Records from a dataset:

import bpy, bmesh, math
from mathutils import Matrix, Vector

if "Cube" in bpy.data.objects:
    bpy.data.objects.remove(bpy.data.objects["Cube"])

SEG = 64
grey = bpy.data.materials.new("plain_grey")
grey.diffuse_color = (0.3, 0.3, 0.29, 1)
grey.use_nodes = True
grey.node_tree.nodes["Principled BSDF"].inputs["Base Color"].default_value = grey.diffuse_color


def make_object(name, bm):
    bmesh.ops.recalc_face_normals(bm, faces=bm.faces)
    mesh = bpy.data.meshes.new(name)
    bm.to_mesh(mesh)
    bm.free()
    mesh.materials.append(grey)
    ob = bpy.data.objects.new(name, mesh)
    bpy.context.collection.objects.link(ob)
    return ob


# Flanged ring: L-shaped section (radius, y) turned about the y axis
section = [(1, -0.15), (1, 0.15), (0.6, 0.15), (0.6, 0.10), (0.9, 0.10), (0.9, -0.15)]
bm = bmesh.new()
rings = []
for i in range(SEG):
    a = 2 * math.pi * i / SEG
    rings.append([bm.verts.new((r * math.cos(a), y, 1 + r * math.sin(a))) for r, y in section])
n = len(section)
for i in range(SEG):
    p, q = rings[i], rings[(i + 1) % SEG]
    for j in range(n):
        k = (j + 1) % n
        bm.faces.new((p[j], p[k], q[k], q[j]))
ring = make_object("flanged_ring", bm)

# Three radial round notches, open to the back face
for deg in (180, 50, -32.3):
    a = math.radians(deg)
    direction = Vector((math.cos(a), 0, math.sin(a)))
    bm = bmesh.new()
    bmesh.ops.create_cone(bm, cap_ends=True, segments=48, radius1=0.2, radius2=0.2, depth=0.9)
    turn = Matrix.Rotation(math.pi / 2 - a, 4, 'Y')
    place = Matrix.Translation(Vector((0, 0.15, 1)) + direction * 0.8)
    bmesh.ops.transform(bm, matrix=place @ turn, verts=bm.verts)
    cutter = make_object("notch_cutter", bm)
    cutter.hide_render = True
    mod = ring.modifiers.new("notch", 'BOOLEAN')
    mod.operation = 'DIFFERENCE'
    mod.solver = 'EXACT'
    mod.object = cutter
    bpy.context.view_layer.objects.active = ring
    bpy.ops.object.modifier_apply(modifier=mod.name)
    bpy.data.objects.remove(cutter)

EXERCISE DIRECTIONS:
Your reply should contain every record, unchanged and complete.

TASK RESULT:
import bpy, bmesh, math
from mathutils import Matrix, Vector

if "Cube" in bpy.data.objects:
    bpy.data.objects.remove(bpy.data.objects["Cube"])

SEG = 64
grey = bpy.data.materials.new("plain_grey")
grey.diffuse_color = (0.3, 0.3, 0.29, 1)
grey.use_nodes = True
grey.node_tree.nodes["Principled BSDF"].inputs["Base Color"].default_value = grey.diffuse_color


def make_object(name, bm):
    bmesh.ops.recalc_face_normals(bm, faces=bm.faces)
    mesh = bpy.data.meshes.new(name)
    bm.to_mesh(mesh)
    bm.free()
    mesh.materials.append(grey)
    ob = bpy.data.objects.new(name, mesh)
    bpy.context.collection.objects.link(ob)
    return ob


# Flanged ring: L-shaped section (radius, y) turned about the y axis
section = [(1, -0.15), (1, 0.15), (0.6, 0.15), (0.6, 0.10), (0.9, 0.10), (0.9, -0.15)]
bm = bmesh.new()
rings = []
for i in range(SEG):
    a = 2 * math.pi * i / SEG
    rings.append([bm.verts.new((r * math.cos(a), y, 1 + r * math.sin(a))) for r, y in section])
n = len(section)
for i in range(SEG):
    p, q = rings[i], rings[(i + 1) % SEG]
    for j in range(n):
        k = (j + 1) % n
        bm.faces.new((p[j], p[k], q[k], q[j]))
ring = make_object("flanged_ring", bm)

# Three radial round notches, open to the back face
for deg in (180, 50, -32.3):
    a = math.radians(deg)
    direction = Vector((math.cos(a), 0, math.sin(a)))
    bm = bmesh.new()
    bmesh.ops.create_cone(bm, cap_ends=True, segments=48, radius1=0.2, radius2=0.2, depth=0.9)
    turn = Matrix.Rotation(math.pi / 2 - a, 4, 'Y')
    place = Matrix.Translation(Vector((0, 0.15, 1)) + direction * 0.8)
    bmesh.ops.transform(bm, matrix=place @ turn, verts=bm.verts)
    cutter = make_object("notch_cutter", bm)
    cutter.hide_render = True
    mod = ring.modifiers.new("notch", 'BOOLEAN')
    mod.operation = 'DIFFERENCE'
    mod.solver = 'EXACT'
    mod.object = cutter
    bpy.context.view_layer.objects.active = ring
    bpy.ops.object.modifier_apply(modifier=mod.name)
    bpy.data.objects.remove(cutter)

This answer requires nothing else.